Records for processing -
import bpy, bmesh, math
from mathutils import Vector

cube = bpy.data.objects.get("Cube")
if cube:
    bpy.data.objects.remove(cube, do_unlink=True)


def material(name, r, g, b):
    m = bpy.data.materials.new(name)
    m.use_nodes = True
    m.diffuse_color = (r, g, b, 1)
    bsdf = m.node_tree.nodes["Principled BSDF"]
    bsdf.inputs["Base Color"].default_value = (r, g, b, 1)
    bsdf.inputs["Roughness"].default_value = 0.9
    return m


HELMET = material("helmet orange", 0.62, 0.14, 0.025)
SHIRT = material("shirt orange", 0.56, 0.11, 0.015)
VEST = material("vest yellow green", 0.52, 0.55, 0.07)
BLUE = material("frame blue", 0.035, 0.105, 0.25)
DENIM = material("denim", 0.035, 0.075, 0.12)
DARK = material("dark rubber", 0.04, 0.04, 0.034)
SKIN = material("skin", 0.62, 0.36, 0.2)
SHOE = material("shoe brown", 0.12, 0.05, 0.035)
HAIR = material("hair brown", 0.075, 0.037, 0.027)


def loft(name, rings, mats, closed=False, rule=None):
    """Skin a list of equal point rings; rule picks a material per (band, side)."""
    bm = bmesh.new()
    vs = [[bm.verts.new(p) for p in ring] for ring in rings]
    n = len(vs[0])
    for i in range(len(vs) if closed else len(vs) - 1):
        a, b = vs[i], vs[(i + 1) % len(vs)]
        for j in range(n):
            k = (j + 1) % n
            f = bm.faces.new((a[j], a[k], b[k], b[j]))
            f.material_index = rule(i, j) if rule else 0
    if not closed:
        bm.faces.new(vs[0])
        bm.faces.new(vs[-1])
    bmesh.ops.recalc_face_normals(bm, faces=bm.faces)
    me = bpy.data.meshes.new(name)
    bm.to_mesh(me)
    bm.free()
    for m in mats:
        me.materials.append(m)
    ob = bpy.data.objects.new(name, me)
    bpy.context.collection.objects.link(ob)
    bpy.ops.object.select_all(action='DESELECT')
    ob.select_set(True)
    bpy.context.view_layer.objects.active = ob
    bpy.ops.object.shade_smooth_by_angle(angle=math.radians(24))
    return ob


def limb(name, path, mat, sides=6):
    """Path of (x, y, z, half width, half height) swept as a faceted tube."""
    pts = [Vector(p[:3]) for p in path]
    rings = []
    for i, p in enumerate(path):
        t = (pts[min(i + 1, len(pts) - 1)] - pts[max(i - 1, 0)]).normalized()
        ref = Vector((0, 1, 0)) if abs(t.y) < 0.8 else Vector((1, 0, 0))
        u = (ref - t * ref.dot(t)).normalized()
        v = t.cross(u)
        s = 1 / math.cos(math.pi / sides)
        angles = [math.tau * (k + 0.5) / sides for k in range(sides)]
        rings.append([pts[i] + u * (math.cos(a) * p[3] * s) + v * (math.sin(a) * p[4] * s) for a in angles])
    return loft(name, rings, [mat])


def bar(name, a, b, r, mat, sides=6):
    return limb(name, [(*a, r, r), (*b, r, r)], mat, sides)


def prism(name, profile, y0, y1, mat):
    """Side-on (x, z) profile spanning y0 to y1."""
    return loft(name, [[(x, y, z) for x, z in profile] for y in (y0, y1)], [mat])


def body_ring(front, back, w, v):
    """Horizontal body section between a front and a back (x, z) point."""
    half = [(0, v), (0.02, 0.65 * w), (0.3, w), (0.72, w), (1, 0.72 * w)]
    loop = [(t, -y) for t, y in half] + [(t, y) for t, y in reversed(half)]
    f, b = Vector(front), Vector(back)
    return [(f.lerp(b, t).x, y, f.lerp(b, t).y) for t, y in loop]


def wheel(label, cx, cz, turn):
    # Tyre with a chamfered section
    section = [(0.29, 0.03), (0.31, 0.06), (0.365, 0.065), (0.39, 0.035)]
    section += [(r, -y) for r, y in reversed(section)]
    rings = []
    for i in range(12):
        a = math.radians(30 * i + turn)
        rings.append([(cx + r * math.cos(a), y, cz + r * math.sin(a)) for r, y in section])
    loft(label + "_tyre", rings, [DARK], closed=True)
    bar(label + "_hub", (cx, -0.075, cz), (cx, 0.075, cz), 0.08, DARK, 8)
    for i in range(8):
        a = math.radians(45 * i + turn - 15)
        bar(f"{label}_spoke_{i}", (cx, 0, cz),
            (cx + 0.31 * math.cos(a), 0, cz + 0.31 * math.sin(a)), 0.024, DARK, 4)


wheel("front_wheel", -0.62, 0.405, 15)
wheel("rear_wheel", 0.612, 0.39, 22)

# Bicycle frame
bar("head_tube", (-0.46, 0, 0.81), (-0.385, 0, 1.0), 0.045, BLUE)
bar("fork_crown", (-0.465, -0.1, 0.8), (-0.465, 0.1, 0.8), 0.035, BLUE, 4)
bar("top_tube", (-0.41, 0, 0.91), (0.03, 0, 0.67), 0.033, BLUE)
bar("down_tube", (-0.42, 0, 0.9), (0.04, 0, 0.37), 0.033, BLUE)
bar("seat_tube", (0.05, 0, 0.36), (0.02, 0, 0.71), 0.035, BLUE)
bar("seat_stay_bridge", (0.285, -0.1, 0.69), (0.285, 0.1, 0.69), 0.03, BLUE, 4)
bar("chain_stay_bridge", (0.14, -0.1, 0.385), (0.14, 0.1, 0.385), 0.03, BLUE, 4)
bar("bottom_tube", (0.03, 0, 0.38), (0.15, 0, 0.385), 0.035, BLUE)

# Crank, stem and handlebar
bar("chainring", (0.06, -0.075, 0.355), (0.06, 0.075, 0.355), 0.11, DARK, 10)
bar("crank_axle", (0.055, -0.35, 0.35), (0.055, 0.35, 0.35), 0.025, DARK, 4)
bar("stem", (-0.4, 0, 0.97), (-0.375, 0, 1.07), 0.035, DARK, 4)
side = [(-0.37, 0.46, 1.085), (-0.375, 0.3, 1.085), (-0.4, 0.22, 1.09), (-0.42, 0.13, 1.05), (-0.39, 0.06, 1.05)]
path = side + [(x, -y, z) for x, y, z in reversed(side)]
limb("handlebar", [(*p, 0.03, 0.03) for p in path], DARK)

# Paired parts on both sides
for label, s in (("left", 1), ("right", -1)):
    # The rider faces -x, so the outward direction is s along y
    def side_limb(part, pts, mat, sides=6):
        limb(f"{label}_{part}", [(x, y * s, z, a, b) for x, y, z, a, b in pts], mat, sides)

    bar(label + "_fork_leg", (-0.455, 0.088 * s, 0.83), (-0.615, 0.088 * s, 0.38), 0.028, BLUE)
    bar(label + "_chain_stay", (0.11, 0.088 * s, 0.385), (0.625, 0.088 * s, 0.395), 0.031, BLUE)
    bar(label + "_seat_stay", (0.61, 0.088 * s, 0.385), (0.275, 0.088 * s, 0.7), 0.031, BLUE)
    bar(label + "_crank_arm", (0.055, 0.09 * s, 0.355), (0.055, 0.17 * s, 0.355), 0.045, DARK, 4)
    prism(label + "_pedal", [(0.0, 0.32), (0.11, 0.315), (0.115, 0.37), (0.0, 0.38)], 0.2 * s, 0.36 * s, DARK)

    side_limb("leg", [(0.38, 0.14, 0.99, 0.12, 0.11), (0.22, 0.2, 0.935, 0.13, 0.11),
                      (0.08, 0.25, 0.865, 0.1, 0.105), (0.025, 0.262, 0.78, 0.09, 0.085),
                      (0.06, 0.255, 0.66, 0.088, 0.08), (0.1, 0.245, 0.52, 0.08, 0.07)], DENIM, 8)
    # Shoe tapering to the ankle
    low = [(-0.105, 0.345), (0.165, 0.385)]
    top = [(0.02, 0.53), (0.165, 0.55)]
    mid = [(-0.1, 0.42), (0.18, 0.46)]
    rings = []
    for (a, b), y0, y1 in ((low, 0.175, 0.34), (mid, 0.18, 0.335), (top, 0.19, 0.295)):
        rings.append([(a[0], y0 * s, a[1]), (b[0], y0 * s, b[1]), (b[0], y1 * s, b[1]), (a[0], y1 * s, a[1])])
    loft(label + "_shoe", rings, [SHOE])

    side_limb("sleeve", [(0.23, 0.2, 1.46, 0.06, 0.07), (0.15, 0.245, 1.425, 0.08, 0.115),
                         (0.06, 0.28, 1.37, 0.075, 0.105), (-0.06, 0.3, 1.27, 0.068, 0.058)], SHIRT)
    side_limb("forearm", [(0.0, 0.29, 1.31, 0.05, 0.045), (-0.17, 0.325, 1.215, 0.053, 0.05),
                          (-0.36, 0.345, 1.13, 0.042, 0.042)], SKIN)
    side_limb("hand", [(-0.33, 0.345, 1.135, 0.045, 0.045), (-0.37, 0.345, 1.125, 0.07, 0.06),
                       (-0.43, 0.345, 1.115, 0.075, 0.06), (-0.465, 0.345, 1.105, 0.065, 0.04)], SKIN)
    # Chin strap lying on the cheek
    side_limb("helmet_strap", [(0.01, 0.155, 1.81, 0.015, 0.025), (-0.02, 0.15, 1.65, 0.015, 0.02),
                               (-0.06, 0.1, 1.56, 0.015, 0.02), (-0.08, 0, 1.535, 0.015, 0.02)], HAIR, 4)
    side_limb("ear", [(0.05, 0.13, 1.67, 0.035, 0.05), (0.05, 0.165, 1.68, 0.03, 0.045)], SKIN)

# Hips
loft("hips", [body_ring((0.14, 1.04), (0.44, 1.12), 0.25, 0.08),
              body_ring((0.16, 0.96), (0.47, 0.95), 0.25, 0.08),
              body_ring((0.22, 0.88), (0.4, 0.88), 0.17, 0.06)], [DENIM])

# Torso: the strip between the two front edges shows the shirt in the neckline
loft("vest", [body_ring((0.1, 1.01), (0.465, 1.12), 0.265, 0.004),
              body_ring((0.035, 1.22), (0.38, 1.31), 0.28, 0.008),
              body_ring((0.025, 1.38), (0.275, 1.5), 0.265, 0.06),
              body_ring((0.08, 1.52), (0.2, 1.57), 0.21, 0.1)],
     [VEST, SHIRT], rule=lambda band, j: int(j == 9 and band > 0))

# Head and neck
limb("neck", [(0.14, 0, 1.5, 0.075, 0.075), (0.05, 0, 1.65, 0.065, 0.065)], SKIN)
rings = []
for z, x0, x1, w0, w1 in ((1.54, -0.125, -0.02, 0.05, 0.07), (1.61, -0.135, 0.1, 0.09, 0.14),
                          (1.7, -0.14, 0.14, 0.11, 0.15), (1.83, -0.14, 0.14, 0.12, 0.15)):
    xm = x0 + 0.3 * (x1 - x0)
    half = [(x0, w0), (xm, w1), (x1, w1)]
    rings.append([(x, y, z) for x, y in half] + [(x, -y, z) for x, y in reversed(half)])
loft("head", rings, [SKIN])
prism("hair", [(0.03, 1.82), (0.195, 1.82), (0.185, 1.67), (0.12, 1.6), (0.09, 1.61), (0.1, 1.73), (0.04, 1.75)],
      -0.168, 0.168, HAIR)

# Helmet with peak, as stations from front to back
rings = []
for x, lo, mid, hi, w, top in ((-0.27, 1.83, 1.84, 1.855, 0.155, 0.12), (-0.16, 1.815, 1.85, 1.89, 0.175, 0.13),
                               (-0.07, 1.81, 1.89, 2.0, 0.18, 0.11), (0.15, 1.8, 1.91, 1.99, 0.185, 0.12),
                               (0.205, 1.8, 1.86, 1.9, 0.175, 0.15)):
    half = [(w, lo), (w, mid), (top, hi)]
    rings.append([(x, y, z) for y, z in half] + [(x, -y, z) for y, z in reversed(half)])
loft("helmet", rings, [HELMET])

What you need to do -
What lines hold the string "half"? Pick them out of the data.

Finished task -
    """Path of (x, y, z, half width, half height) swept as a faceted tube."""
    half = [(0, v), (0.02, 0.65 * w), (0.3, w), (0.72, w), (1, 0.72 * w)]
    loop = [(t, -y) for t, y in half] + [(t, y) for t, y in reversed(half)]
    half = [(x0, w0), (xm, w1), (x1, w1)]
    rings.append([(x, y, z) for x, y in half] + [(x, -y, z) for x, y in reversed(half)])
    half = [(w, lo), (w, mid), (top, hi)]
    rings.append([(x, y, z) for y, z in half] + [(x, -y, z) for y, z in reversed(half)])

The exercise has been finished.